Colombia Workers, Community Win Landmark Pact

  • June 10, 2017
  • Nathan Benevides

After 22 days of peaceful protests, workers, unions and other civil society groups in Buenaventura, the country’s largest port city, won a landmark agreement with the Colombian government. On June 6, the government agreed to invest more than $500 million in the long-neglected city over the next decade. United Nations officials,  senators and local politicians witnessed the signing of the agreement. A bill securing the funding is scheduled to be submitted to Congress on July 20.

Following the agreement, the elected strike committee, representing a coalition of 66 civil society organizations in Buenaventura, suspended the civic strike for one month to assess the government’s compliance with its pledge. In the lead up to the July 20 deadline, local groups will continue to negotiate decent employment and improved water services, sanitation, healthcare, education, housing and other social initiatives.

On May 16, tens of thousands of peaceful protesters took to the streets demanding peace and dignity after years of neglect by leaders in Bogota, the capital. Many of the port city’s 400,000 predominately Afro-Colombian inhabitants live in abject poverty without access to proper hospitals, schools, roads and other basic services.

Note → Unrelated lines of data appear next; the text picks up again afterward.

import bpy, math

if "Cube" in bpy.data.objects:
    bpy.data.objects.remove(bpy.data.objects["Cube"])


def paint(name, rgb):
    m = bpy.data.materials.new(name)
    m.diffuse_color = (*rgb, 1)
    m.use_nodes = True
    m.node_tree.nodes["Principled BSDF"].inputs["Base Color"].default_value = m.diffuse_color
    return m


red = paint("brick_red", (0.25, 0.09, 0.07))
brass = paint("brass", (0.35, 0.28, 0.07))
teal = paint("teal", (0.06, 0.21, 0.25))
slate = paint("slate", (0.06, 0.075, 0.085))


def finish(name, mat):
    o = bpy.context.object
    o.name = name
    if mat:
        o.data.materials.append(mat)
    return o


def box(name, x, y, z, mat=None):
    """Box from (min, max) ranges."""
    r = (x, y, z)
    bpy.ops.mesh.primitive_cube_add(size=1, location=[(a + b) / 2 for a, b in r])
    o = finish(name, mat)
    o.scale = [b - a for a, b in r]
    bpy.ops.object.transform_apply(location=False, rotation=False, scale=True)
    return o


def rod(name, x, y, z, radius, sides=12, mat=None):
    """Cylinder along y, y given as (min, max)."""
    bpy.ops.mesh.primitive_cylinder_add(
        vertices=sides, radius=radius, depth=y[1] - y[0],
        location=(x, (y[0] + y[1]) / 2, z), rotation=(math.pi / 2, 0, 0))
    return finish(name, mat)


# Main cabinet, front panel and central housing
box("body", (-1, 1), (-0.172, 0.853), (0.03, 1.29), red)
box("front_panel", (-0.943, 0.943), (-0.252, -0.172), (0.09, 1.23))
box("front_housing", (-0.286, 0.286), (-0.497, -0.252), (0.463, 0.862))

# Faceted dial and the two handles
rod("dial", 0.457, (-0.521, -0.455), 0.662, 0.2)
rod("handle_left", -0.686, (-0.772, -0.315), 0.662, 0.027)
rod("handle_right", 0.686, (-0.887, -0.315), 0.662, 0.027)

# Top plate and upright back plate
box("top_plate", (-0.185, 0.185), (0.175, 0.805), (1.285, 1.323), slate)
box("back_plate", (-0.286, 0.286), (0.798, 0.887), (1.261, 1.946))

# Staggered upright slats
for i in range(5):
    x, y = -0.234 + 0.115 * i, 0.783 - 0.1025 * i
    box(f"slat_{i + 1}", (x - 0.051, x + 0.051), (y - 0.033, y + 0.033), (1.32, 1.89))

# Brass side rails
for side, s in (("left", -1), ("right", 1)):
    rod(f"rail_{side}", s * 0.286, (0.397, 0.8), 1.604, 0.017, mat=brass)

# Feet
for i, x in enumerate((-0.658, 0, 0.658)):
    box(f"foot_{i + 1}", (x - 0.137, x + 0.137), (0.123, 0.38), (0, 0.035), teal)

Buenaventura’s thriving port accounts for 60 percent of the country’s maritime trade and in 2014, generated $2 billion in tax revenue. Only 3 percent of that revenue is reinvested in the city.

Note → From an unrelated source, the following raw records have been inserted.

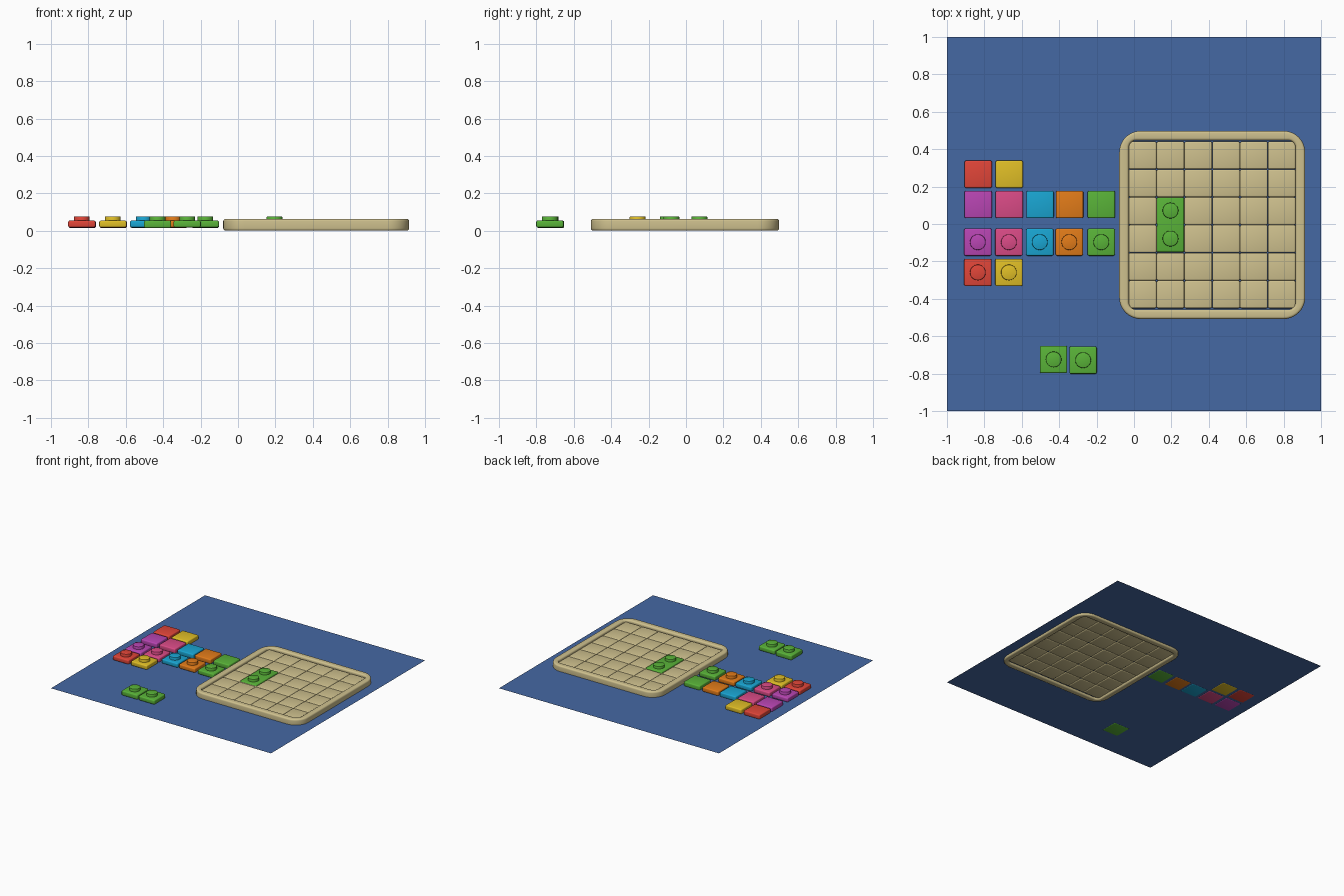
import bpy, bmesh, math
from mathutils import Matrix, Vector

if "Cube" in bpy.data.objects:
    bpy.data.objects.remove(bpy.data.objects["Cube"])

COLORS = {
    "blue": (0.06, 0.14, 0.37), "tan": (0.62, 0.53, 0.27), "green": (0.1, 0.45, 0.04),
    "red": (0.75, 0.06, 0.04), "yellow": (0.75, 0.52, 0.02), "purple": (0.48, 0.06, 0.45),
    "pink": (0.70, 0.07, 0.24), "cyan": (0.01, 0.38, 0.65), "orange": (0.76, 0.2, 0.01),
}
MATS = {}
for key, rgb in COLORS.items():
    MATS[key] = bpy.data.materials.new(key)
    MATS[key].diffuse_color = (*rgb, 1)


def finish(bm, name, color, angle=35):
    bmesh.ops.recalc_face_normals(bm, faces=bm.faces)
    mesh = bpy.data.meshes.new(name)
    bm.to_mesh(mesh)
    bm.free()
    mesh.materials.append(MATS[color])
    ob = bpy.data.objects.new(name, mesh)
    bpy.context.collection.objects.link(ob)
    bpy.ops.object.select_all(action='DESELECT')
    ob.select_set(True)
    bpy.context.view_layer.objects.active = ob
    bpy.ops.object.shade_smooth_by_angle(angle=math.radians(angle))
    return ob


def add_box(bm, center, size, bevel):
    part = bmesh.new()
    bmesh.ops.create_cube(part, size=1)
    bmesh.ops.scale(part, vec=size, verts=part.verts)
    bmesh.ops.bevel(part, geom=part.edges[:], offset=bevel, segments=3,
                    profile=0.5, affect='EDGES')
    bmesh.ops.translate(part, vec=center, verts=part.verts)
    tmp = bpy.data.meshes.new("tmp")
    part.to_mesh(tmp)
    part.free()
    bm.from_mesh(tmp)
    bpy.data.meshes.remove(tmp)


def add_stud(bm, x, y, z0, z1, r=0.042):
    part = bmesh.new()
    bmesh.ops.create_cone(part, cap_ends=True, segments=32, radius1=r, radius2=r, depth=z1 - z0,
                          matrix=Matrix.Translation((x, y, (z0 + z1) / 2)))
    rim = [e for e in part.edges if all(v.co.z > z1 - 1e-5 for v in e.verts)]
    bmesh.ops.bevel(part, geom=rim, offset=0.004, segments=2, profile=0.5, affect='EDGES')
    tmp = bpy.data.meshes.new("tmp")
    part.to_mesh(tmp)
    part.free()
    bm.from_mesh(tmp)
    bpy.data.meshes.remove(tmp)


def brick(name, color, x, y, z0, z1, studs=(), size_y=0.146):
    bm = bmesh.new()
    add_box(bm, (x, y, (z0 + z1) / 2), (0.146, size_y, z1 - z0), 0.008)
    for dy in studs:
        add_stud(bm, x, y + dy, z1 - 0.01, 0.077)
    finish(bm, name, color)


def rounded_rect(cx, cy, hx, hy, r, n=10):
    pts = []
    for k, (sx, sy) in enumerate(((1, 1), (-1, 1), (-1, -1), (1, -1))):
        for i in range(n + 1):
            a = math.pi / 2 * (k + i / n)
            pts.append((cx + sx * (hx - r) + r * math.cos(a),
                        cy + sy * (hy - r) + r * math.sin(a)))
    return pts


# table surface
bm = bmesh.new()
bmesh.ops.create_grid(bm, x_segments=1, y_segments=1, size=1,
                      matrix=Matrix.Translation((0, 0, 0.017)))
finish(bm, "table_mat", "blue")

# board rim: closed ring between an outer and an inner rounded rectangle
CX, CY, TOP = 0.418, -0.005, 0.064
bm = bmesh.new()
outline = rounded_rect(CX, CY, 0.497, 0.503, 0.115)
hole = rounded_rect(CX, CY, 0.446, 0.452, 0.04)
loops = [[bm.verts.new((x, y, z)) for x, y in pts]
         for pts, z in ((outline, 0), (outline, TOP), (hole, TOP), (hole, 0))]
for a, b in zip(loops, loops[1:] + loops[:1]):
    for i in range(len(a)):
        j = (i + 1) % len(a)
        bm.faces.new((a[i], a[j], b[j], b[i]))
rims = [e for e in bm.edges if any(e.verts[0] in set(l) and e.verts[1] in set(l) for l in loops)]
bmesh.ops.bevel(bm, geom=rims, offset=0.013, segments=4, profile=0.5, affect='EDGES')
finish(bm, "board_rim", "tan")

# board cells
CELL = 0.1487
bm = bmesh.new()
for i in range(6):
    for j in range(6):
        add_box(bm, (CX + (i - 2.5) * CELL, CY + (j - 2.5) * CELL, 0.03),
                (CELL - 0.001, CELL - 0.001, 0.038), 0.008)
finish(bm, "board_cells", "tan")

# double brick placed on the board
brick("placed_double_brick", "green", 0.195, -0.003, 0.02, 0.056, (-0.075, 0.075), 0.292)

# flat tiles and studded bricks in mirrored rows
columns = [("purple", -0.833), ("pink", -0.667), ("cyan", -0.502), ("orange", -0.344), ("green", -0.175)]
extras = [("red", -0.833), ("yellow", -0.667)]
for cols, y_flat, y_stud in ((columns, 0.104, -0.097), (extras, 0.266, -0.259)):
    for color, x in cols:
        brick(f"flat_tile_{color}", color, x, y_flat, 0.015, 0.053)
        brick(f"studded_brick_{color}", color, x - 0.002 if color != "green" else x,
              y_stud, 0.018, 0.054, (0,))

# loose green pair at the front
brick("loose_brick_left", "green", -0.430, -0.724, 0.015, 0.054, (0,))
brick("loose_brick_right", "green", -0.272, -0.728, 0.018, 0.054, (0,))

for m in bpy.data.materials:
    if m.users and not m.is_grease_pencil:
        m.use_nodes = True
        m.node_tree.nodes["Principled BSDF"].inputs["Base Color"].default_value = m.diffuse_color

Many residents work in the port without the protection of Colombia’s labor code. The Port Workers’ Union (Unión Portuaria) is pushing to incorporate them into a collective bargaining agreement that would establish direct, indefinite employment contracts that include a living wage and provisions for health and pension benefits.

Beginning on the fourth day of demonstrations, the peaceful protests were disrupted by a national police force crackdown, with 41 reported arrests, dozens injured and at least one death. Human rights groups condemned the government’s decision to deploy riot police against peaceful demonstrations—in a city deprived even of a local, publicly-funded security service.